David Corn was born in New York City in February 1959 and graduated from Brown University in 1982. During his time at Brown, he worked a year as a writer for the activist Ralph Nader and his public interest groups. After a subsequent stint with Harper’s magazine, Corn was hired in 1987 as Washington editor at The Nation, where he would remain for twenty years. In October 2007 he became the Washington bureau chief for Mother Jones magazine, a position he still holds today. Corn writes on a variety of topics, with a special focus on politics and the national-security establishment.
In the immediate aftermath of September 11, 2001, Corn wrote that the terrorist attacks of that day were logical “reactions to specific actions and policies … to which the United States has often been a party.” Fundamentalist Islam, he added, posed a lesser threat to the West than did America’s own “national security cadre,” which, Corn predicted, was likely to exploit the 9/11 attacks as an excuse to “bolster the [U.S.] military and intelligence establishment.”
Corn was a major figure in the “Plamegate” controversy of 2003, which centered around media leaks about CIA analyst Valerie Plame. After Plame’s identity had been revealed in a July 14 column by Robert Novak, Corn was the first to report, four days later, that Plame theretofore had been working covertly for the CIA, and that Novak’s disclosure about her may thus have violated the Intelligence Identities Protection Act. Novak, in turn, disputed that Plame had been a covert operative, and said of Corn: “Nobody was more responsible [than Corn] for bloating this episode.” According to Novak, Corn’s objectivity was compromised by the latter’s close association with Plame’s husband, Ambassador Joseph Wilson.
In 2004, Corn, who was affiliated with Ralph Nader’s Center for Study of Responsive Law, spoke out against Nader’s independent presidential bid that year, a bid which Corn believed would siphon vital votes away from Democratic candidate John Kerry. “Ralph gave me my start [in independent journalism], and I am forever grateful,” said Corn. “It has saddened me to watch him destroy his legacy by mounting a fool’s errand of a campaign.”
In October 2006, Corn announced to his readers that he had recently come into possession of “The List,” a secret “roster of top-level Republican congressional aides who are gay.” Stating that he himself would not go public with the names contained therein, Corn said it was likely that someone else in the media would: “[T]here’s a good chance [The List] will be appearing soon on a website near everyone.” Moreover, he justified such an invasion of privacy by deriding homosexual Republicans for allying themselves with “a party that tries to limit the rights of gays and lesbians and that welcomes the support of those who demonize same-sexers.”
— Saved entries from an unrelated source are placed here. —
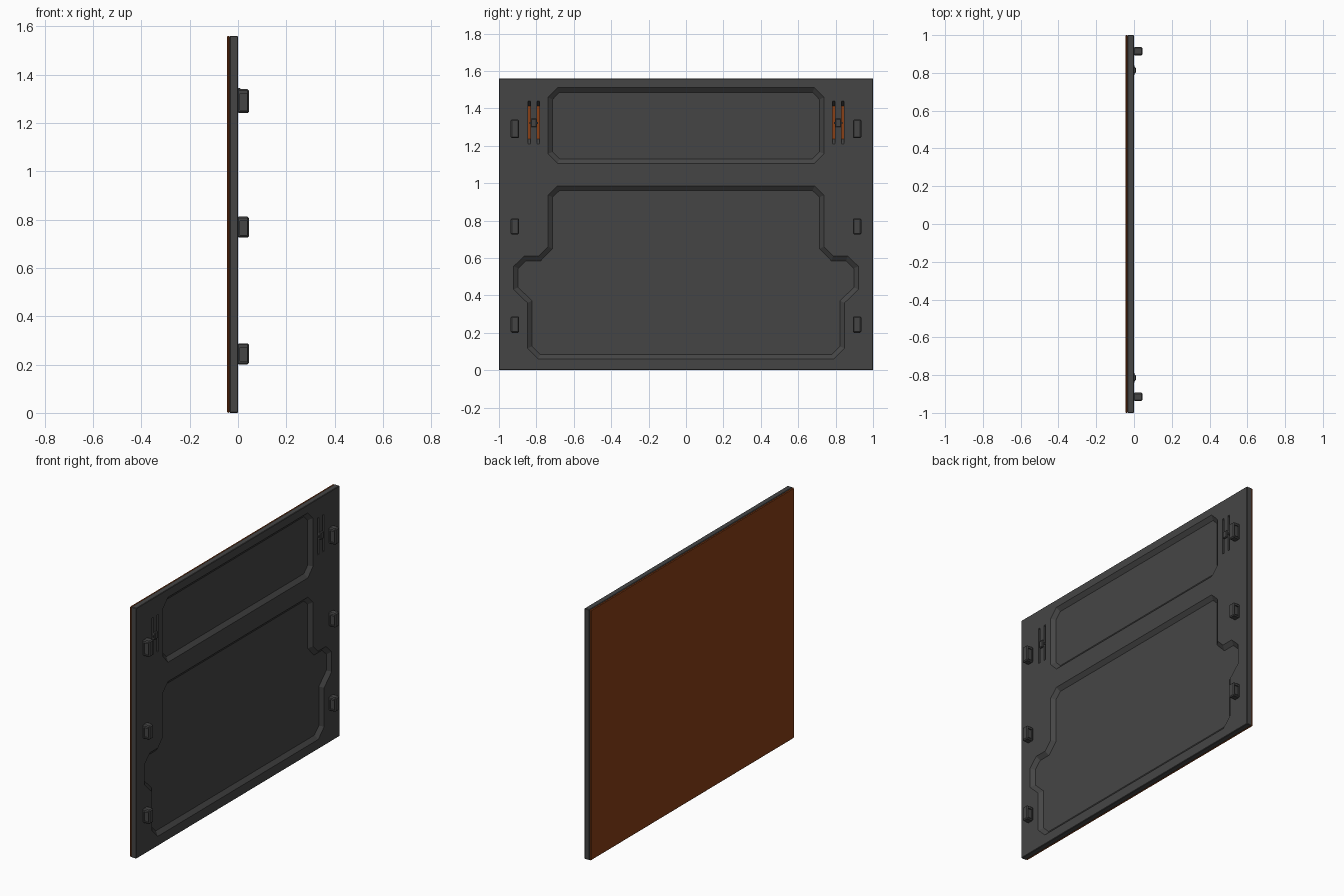
import bpy, bmesh
from mathutils import Vector

if "Cube" in bpy.data.objects:
    bpy.data.objects.remove(bpy.data.objects["Cube"])


def material(name, rgb):
    m = bpy.data.materials.new(name)
    m.diffuse_color = (*rgb, 1)
    m.use_nodes = True
    m.node_tree.nodes["Principled BSDF"].inputs["Base Color"].default_value = m.diffuse_color
    return m


dark = material("dark_grey", (0.06, 0.06, 0.06))
orange = material("orange", (0.25, 0.05, 0.008))


def loft(name, pts_a, xa, pts_b, xb, mat=dark):
    """Solid between two matching (y, z) outlines at two x positions."""
    bm = bmesh.new()
    a = [bm.verts.new((xa, y, z)) for y, z in pts_a]
    b = [bm.verts.new((xb, y, z)) for y, z in pts_b]
    n = len(a)
    bm.faces.new(a)
    bm.faces.new(b[::-1])
    for i in range(n):
        j = (i + 1) % n
        bm.faces.new((a[i], b[i], b[j], a[j]))
    bmesh.ops.recalc_face_normals(bm, faces=bm.faces)
    me = bpy.data.meshes.new(name)
    bm.to_mesh(me)
    bm.free()
    ob = bpy.data.objects.new(name, me)
    bpy.context.collection.objects.link(ob)
    me.materials.append(mat)
    return ob


def rect(y0, y1, z0, z1):
    return [(y0, z0), (y1, z0), (y1, z1), (y0, z1)]


def box(name, x0, x1, y0, y1, z0, z1, mat=dark):
    return loft(name, rect(y0, y1, z0, z1), x0, rect(y0, y1, z0, z1), x1, mat)


def apply_modifier(ob, mod):
    bpy.context.view_layer.objects.active = ob
    bpy.ops.object.modifier_apply(modifier=mod.name)


def bevel(ob, width):
    mod = ob.modifiers.new("bevel", 'BEVEL')
    mod.width = width
    mod.segments = 1
    apply_modifier(ob, mod)


def cut(ob, cutter):
    mod = ob.modifiers.new("cut", 'BOOLEAN')
    mod.object = cutter
    mod.operation = 'DIFFERENCE'
    mod.solver = 'EXACT'
    apply_modifier(ob, mod)
    bpy.data.objects.remove(cutter)


def offset(pts, d):
    """Mitred inward offset of a counter-clockwise outline."""
    out = []
    for i, p in enumerate(pts):
        p = Vector(p)
        e1 = (p - Vector(pts[i - 1])).normalized()
        e2 = (Vector(pts[(i + 1) % len(pts)]) - p).normalized()
        n1, n2 = Vector((-e1.y, e1.x)), Vector((-e2.y, e2.x))
        out.append(tuple(p + (n1 + n2) * d / (1 + n1.dot(n2))))
    return out


def mirrored(half):
    """Right half from bottom to top becomes a full closed outline."""
    return half + [(-y, z) for y, z in reversed(half)]


def pocket(ob, half, depth=0.02, slope=1.25, over=0.004):
    pts = mirrored(half)
    cut(ob, loft("pocket_cutter", offset(pts, -over * slope), over,
                 offset(pts, depth * slope), -depth))


# coloured outer skin
skin = box("outer_skin", -0.045, -0.035, -1, 1, 0, 1.56, orange)
bevel(skin, 0.004)

# inner panel with two sloped pockets
panel = box("inner_panel", -0.035, 0, -1, 1, 0, 1.56)
bevel(panel, 0.003)
pocket(panel, [(0.687, 1.105), (0.738, 1.157), (0.738, 1.458), (0.687, 1.51)])
pocket(panel, [(0.79, 0.06), (0.848, 0.117), (0.848, 0.36), (0.922, 0.432),
               (0.922, 0.555), (0.865, 0.61), (0.787, 0.61), (0.738, 0.66),
               (0.738, 0.935), (0.687, 0.985)])

# slots with ramped ends that show the skin, and the latch between each pair
for s, side in ((-1, "left"), (1, "right")):
    for yc in (0.79, 0.838):
        y = s * yc
        cut(panel, loft("slot_cutter",
                        rect(y - 0.006, y + 0.006, 1.207, 1.443), 0.004,
                        rect(y - 0.006, y + 0.006, 1.24, 1.41), -0.039))
    y = s * 0.814
    latch = box(f"latch_{side}", -0.005, 0.01, y - 0.016, y + 0.016, 1.3, 1.345)
    bevel(latch, 0.004)
    box(f"latch_bar_{side}", -0.012, 0.002, y - 0.024, y + 0.024, 1.315, 1.327)

# mounting clips down both edges, hollowed on their sides
for row, (z0, z1) in enumerate(((0.2, 0.288), (0.725, 0.812), (1.24, 1.34))):
    for s, side in ((-1, "left"), (1, "right")):
        y = s * 0.915
        clip = box(f"clip_{side}_{row + 1}", -0.003, 0.045,
                   y - 0.022, y + 0.022, z0, z1)
        bevel(clip, 0.006)
        for t in (-1, 1):
            edge = y + t * 0.022
            cut(clip, box("hollow_cutter", 0.008, 0.038,
                          edge - 0.007, edge + 0.007, z0 + 0.012, z1 - 0.018))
In July 2010, Corn revealed in Mother Jones that he had once been a member of Journolist, a secret association of approximately 400 left-wing reporters, academics, and political activists who collaborated through an online message board and secretly colluded to discredit and ignore stories that had the potential to harm Barack Obama’s bid for the White House in 2008. Downplaying the significance of Journolist’s activities, Corn wrote: “Journolist was a community, not a conspiracy. It did not issue directives. But some participants did see it as a mechanism for trying to increase the overall influence of this community … But there were no marching orders and no coordination.”
In September 2012, Corn triggered one of the most pivotal events of that year’s presidential campaign when he released a video of Republican candidate Mitt Romney telling supporters at a recent fundraiser that “47 percent of the people … will vote for the President [Obama] no matter what” because they are “dependent upon government” and “believe that they are victims [and] the government has a responsibility to care for them.” The video—which Corn obtained from James Carter IV, grandson of former president Jimmy Carter—ultimately proved very damaging to the Romney campaign and fed the Democrats’ portrayal of the Republican as an arrogant elitist. For his role in breaking the “47 percent” story, Corn received the George Polk Award for Political Reporting in 2012.
For additional information on David Corn, click here.